Much of the present enthusiasm for Jane Austen can be credited to a 70-year-old screenwriter named Andrew Davies. In 1995 Davies adapted Pride and Prejudice for the BBC. Presumably after sacrificing a pudding to the ghost of the departed Austen, he added a scene in which Colin Firth, as Mr. Darcy, takes a swim in a pond and emerges with his Regency-era nipples visible through his wet shirt. It's an iconic moment precisely for what it doesn't show: no skin is revealed, nobody touches anybody, but there's more sex in the air, in invisible, intangible form, in those 2 minutes than in 100 hours of softcore Cinemax writhings.
Davies has now adapted four of Austen's six finished novels: he wrote the 1996 TV production of Austen's Emma, and he has Northanger Abbey and Sense & Sensibility in the pipeline for Masterpiece Theater next year. (He also adapted both of the Austenesque Bridget Jones novels.) "I've been a bit shameless about butching them up a bit," he says merrily. "I wrote a wood chopping scene for [Sense & Sensibility's] Edward, who's the rather shy, bashful one. I thought he ought to do something a bit active. It happened to be pouring down with rain at the time, so I think I might have written another wet shirt scene."
That he might. It was a cliché 10 years ago to say that the Austen phenomenon was big. It has now burst completely out of its bodice. Jane Austen, who recorded the last gorgeous gasp of pre-industrial England, has herself become a thriving, throbbing industry. Pride & Prejudice alone sold 318,000 copies last year, according to Nielsen BookScan, and this is to say nothing of the numerous spinoffs by other, lesser hands that imagine the later life of Elizabeth Darcy, or her sex life, or recast her and her husband (or Austen herself) as detectives (the winning title in this category has to be Suspense & Sensibility).
And books are the least of it. Becoming Jane, an Austen biopic starring Anne Hathaway, opens this week. September will bring the movie of The Jane Austen Book Club. Masterpiece Theater is currently re-filming four of the novelsMansfield Park, Northanger Abbey, Persuasion, and Sense & Sensibilityin preparation for a marathon broadcast of The Complete Jane Austen next year. We can't seem to put down Austen, or leave her alone, or get to the end of her. She has become a commodity for which there is an infinite demand.
On the face of it Austen is an unlikely object for cult worship. She was born in 1775 in Hampshire, England, the seventh of a country clergyman's eight children. She received a smattering of education. She later moved to the city of Bath, which she didn't much care for. She is known to have received one marriage proposal, from a younger man with the odd name of Harris Bigg-Wither, which she at first accepted and then, a day later, declined. Although she started writing fiction in 1789, Austen didn't publish a novel until 1811; all of her six novels would appear anonymously. Six years later she was dead of an unspecified illness. By our standards she barely seems to have lived at all.

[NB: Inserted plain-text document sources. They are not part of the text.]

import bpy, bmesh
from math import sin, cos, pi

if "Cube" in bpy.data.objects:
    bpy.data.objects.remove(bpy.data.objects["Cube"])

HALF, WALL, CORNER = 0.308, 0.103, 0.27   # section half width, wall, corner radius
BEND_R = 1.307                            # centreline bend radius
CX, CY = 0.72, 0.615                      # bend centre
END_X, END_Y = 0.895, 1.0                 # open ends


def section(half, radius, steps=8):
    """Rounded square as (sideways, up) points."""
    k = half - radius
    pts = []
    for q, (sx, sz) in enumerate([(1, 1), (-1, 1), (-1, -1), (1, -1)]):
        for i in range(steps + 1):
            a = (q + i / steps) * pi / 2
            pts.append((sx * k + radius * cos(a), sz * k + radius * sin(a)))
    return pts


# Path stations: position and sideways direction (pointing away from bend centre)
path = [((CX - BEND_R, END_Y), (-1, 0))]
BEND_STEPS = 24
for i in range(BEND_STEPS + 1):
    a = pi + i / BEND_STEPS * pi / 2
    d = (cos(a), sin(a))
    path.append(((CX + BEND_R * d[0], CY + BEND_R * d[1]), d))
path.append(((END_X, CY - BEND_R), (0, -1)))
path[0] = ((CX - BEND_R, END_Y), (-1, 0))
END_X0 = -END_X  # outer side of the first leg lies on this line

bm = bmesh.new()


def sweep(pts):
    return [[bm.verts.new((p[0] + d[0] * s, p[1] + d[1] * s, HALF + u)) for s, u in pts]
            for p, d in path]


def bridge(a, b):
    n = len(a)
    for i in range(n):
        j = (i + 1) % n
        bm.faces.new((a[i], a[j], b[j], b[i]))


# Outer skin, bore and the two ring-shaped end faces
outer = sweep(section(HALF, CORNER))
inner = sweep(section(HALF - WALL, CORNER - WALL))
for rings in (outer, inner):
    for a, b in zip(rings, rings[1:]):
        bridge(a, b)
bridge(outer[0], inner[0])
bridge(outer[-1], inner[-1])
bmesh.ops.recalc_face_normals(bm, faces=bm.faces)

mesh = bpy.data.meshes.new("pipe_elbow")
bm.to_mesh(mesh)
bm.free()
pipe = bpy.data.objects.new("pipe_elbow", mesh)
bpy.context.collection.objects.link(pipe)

But there she is onscreen in Becoming Jane, vital and vivacious, although Anne Hathaway, with her broad mouth and her un-pin-uppably wavy hair, doesn't much resemble the one authenticated image we have of Austen, a sketchy portrait by her sister Cassandra that now hangs in the U.K.'s National Portrait Gallery. (Olivia Williams, who starts in the upcoming tele-bio-pic Miss Austen Regrets, can claim the better likeness.) Irrepressible and unconventional, Jane plays cricket and the piano, scribbles in her bedroom, and flirts with a witty but financially precarious young lawyer named Tom Lefroy, played by James McAvoy (you may recognize him as the faun from the Narnia movie, though here he's more of a satyr). Lefroy is not only rudely handsome, he's at least partly historically factualthere was a real Lefroy, with whom Austen really flirted. "He has but one fault, which time will, I trust, entirely remove," Austen wrote in a letter to Cassandra. "It is that his morning coat is a great deal too light."